Not all guide books can be all things to all people. This slim (184 pages), well thought out volume, concentrates on being really useful without weighing the traveler down. The cover promises "22 Smart Ways to See the Region" and it delivers most of the 22.
If this is your first trip to the Yucatan and you are an archaeology/history/sociology buff you need to read up on the Maya before you travel. A good place to start is The Ancient Maya, 6th Edition and/or The Maya (Eighth Edition) (Ancient Peoples and Places).
Some guide books have fairly decent but short descriptions of Mayan culture and sites that at least provide better information than what you are going to get from your average tour guide at the site. Unlike the thick, standard guide, this particular guide by Frommer provides only outlines and brief descriptions because that is what it sets out to do. It tells you what's important and how to get there and what to do along the way.
The Yucatan is not just archaeology sites. It has amazing beaches and reefs and underground lake-filled caves, jungles and ecotourism sites. There is something to interest almost everybody. I was traveling with a fairly diverse and opinionated small group who had all visited the Yucatan before. One liked beaches, another scuba, another eco-sites. We all used this guide and were easily able to strategize what we were going to do each day without getting bogged down in confusing details and we never got lost. The Yucatan is broken down into three day, one and two week car tours to pick and choose from. All sensible and manageable and worthwhile.
This guide has excellent maps. Additionally, there is a fold out map on the front cover and a removable larger map in a plastic pocket at the back.
Nothing appears to be left out. There are chapters on ecotourism, underwater and extreme sports, traveling with families, golf, spas, pre-Colombian sites and culture, regional touring, cities and towns and where to stay and dine in each area. The dining suggestions were good to excellent. Nothing too touristy nor too dangerously "native" either.

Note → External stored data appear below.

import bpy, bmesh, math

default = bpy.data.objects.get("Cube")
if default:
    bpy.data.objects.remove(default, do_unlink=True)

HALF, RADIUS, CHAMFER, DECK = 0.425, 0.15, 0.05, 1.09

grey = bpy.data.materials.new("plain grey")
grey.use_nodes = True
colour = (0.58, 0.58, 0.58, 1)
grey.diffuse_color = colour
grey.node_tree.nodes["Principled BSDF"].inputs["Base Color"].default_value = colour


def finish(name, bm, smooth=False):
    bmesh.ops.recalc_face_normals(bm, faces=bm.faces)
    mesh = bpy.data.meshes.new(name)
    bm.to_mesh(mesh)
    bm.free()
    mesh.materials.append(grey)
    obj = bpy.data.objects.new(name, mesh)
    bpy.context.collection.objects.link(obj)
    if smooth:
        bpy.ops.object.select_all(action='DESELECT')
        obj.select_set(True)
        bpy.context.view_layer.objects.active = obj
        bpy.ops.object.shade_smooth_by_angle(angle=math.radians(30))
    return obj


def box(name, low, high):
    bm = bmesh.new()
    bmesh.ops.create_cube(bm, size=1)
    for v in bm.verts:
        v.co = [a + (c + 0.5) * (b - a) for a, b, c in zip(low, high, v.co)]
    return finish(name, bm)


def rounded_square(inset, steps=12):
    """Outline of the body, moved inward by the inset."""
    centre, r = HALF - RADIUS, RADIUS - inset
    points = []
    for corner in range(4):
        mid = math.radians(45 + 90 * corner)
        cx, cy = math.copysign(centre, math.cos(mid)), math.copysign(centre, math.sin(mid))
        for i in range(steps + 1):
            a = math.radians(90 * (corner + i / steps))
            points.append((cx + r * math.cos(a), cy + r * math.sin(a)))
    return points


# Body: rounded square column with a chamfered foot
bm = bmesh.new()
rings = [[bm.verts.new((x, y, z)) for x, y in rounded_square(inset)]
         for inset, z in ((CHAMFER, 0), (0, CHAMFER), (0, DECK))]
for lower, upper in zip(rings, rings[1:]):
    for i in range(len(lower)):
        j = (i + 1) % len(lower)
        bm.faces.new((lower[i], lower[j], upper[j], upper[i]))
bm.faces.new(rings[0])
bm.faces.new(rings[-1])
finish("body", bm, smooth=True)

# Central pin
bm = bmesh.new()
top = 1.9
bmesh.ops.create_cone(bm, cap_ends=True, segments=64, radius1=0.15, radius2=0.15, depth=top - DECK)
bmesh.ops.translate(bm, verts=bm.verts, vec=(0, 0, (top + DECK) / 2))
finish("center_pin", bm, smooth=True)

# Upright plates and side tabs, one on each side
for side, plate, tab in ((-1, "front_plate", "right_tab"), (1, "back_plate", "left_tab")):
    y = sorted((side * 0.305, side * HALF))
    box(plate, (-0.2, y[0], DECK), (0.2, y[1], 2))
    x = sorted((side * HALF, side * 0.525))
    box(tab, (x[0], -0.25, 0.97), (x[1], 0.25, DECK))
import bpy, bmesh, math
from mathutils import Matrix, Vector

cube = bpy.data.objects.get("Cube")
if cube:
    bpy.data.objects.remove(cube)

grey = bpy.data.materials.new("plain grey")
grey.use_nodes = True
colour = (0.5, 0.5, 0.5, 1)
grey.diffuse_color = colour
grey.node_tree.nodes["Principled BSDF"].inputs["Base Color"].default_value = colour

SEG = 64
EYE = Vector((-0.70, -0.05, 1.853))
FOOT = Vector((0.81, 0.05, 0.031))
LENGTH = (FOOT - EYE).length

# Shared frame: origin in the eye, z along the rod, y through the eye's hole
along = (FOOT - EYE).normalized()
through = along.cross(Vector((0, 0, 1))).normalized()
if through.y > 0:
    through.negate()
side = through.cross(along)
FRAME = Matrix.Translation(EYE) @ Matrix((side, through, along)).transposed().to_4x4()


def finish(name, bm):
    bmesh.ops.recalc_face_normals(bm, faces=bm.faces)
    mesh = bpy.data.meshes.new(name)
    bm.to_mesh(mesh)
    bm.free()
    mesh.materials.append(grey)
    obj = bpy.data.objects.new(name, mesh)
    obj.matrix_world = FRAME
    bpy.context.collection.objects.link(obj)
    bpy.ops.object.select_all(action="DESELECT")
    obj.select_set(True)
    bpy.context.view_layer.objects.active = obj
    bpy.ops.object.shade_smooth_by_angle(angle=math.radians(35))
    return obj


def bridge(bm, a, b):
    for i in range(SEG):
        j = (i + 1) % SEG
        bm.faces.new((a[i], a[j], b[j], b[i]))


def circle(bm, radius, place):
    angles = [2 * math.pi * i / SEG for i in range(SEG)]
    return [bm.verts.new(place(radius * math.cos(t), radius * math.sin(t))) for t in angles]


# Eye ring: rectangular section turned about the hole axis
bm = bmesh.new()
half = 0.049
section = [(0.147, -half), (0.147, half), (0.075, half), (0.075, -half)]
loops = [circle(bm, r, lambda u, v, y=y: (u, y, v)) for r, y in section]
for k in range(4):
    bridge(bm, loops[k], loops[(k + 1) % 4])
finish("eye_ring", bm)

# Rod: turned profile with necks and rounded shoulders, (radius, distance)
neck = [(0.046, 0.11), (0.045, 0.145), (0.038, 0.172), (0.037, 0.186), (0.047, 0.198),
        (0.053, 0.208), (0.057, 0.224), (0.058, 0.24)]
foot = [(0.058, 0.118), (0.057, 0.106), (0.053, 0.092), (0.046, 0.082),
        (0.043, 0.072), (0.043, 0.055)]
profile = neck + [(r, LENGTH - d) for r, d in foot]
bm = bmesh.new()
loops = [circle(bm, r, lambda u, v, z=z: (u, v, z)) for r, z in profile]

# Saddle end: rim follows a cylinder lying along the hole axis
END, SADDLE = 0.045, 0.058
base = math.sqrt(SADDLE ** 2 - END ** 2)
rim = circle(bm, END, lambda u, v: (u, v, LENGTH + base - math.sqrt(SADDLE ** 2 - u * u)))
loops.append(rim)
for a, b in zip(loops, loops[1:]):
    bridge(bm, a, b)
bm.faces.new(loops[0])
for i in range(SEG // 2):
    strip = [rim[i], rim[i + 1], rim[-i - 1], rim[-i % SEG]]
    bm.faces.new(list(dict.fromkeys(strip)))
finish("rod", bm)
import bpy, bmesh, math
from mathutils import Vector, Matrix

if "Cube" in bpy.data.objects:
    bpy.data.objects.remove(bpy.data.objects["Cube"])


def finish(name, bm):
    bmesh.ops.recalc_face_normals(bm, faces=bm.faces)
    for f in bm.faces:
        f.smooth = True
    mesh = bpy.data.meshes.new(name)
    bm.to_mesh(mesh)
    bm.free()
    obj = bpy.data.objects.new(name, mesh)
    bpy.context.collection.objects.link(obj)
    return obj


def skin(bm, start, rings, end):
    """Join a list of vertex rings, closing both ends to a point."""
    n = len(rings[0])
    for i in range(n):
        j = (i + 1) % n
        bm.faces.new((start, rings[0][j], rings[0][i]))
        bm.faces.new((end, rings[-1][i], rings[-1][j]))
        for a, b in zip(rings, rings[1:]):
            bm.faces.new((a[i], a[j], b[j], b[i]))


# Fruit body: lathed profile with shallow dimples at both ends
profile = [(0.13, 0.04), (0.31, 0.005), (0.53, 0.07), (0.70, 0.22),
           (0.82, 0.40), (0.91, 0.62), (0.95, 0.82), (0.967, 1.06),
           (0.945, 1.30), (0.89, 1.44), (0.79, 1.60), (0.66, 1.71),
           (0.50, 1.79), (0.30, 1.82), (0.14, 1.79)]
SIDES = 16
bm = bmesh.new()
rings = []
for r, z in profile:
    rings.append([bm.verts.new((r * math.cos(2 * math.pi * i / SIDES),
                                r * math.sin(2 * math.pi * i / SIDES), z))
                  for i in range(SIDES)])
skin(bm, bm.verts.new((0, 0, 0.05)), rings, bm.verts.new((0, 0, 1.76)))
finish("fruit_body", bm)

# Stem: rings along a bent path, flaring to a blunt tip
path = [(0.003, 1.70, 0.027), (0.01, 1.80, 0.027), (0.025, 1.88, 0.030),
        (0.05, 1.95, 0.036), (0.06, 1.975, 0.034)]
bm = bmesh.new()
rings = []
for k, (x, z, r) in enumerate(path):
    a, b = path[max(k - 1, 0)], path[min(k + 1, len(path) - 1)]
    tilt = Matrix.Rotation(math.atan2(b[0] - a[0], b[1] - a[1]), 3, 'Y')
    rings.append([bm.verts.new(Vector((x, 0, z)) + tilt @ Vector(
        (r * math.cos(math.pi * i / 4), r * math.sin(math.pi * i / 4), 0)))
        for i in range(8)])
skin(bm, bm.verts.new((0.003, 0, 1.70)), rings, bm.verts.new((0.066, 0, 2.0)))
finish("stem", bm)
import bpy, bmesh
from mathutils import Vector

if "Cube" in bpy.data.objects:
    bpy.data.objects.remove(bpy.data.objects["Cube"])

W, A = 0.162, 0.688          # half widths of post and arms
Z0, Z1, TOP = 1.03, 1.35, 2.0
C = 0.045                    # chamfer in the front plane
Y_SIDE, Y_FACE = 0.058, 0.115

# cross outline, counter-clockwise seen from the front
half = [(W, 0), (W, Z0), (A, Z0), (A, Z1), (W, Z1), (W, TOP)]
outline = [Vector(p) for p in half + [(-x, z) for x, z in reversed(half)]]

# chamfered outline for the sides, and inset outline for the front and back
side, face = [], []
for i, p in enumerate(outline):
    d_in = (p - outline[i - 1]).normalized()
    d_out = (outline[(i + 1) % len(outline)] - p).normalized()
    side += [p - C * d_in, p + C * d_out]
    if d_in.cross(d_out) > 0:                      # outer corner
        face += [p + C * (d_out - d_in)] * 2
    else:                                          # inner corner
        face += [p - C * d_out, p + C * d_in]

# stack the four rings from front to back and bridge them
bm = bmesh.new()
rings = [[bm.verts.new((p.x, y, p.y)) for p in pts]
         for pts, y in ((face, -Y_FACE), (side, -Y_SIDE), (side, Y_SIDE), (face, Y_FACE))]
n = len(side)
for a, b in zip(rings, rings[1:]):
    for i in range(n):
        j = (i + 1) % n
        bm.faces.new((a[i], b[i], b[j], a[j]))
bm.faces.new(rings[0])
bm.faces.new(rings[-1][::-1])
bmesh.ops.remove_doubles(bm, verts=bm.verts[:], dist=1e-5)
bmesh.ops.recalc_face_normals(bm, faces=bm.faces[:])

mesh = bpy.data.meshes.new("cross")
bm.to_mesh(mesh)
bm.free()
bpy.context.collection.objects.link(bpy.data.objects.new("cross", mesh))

My favorite part of this guide is that it starts with "16 Favorite Moments", a list of the the author's favorite things to do. Yes, I can enthusiastically say that "#1 Standing above the azure sea at the ruins of Tulum" is one of my favorite moments as well. While I didn't accomplish all 16, I found what I did experience on the list almost entirely worthwhile. The last suggestion, #16, to eat at Oscar y Lalo's at Playa Soliman was an excellent dining suggestion even though the restaurant had moved to a less awe inspiring spot evidently after the guide had gone to press. This explains the four instead of five star rating.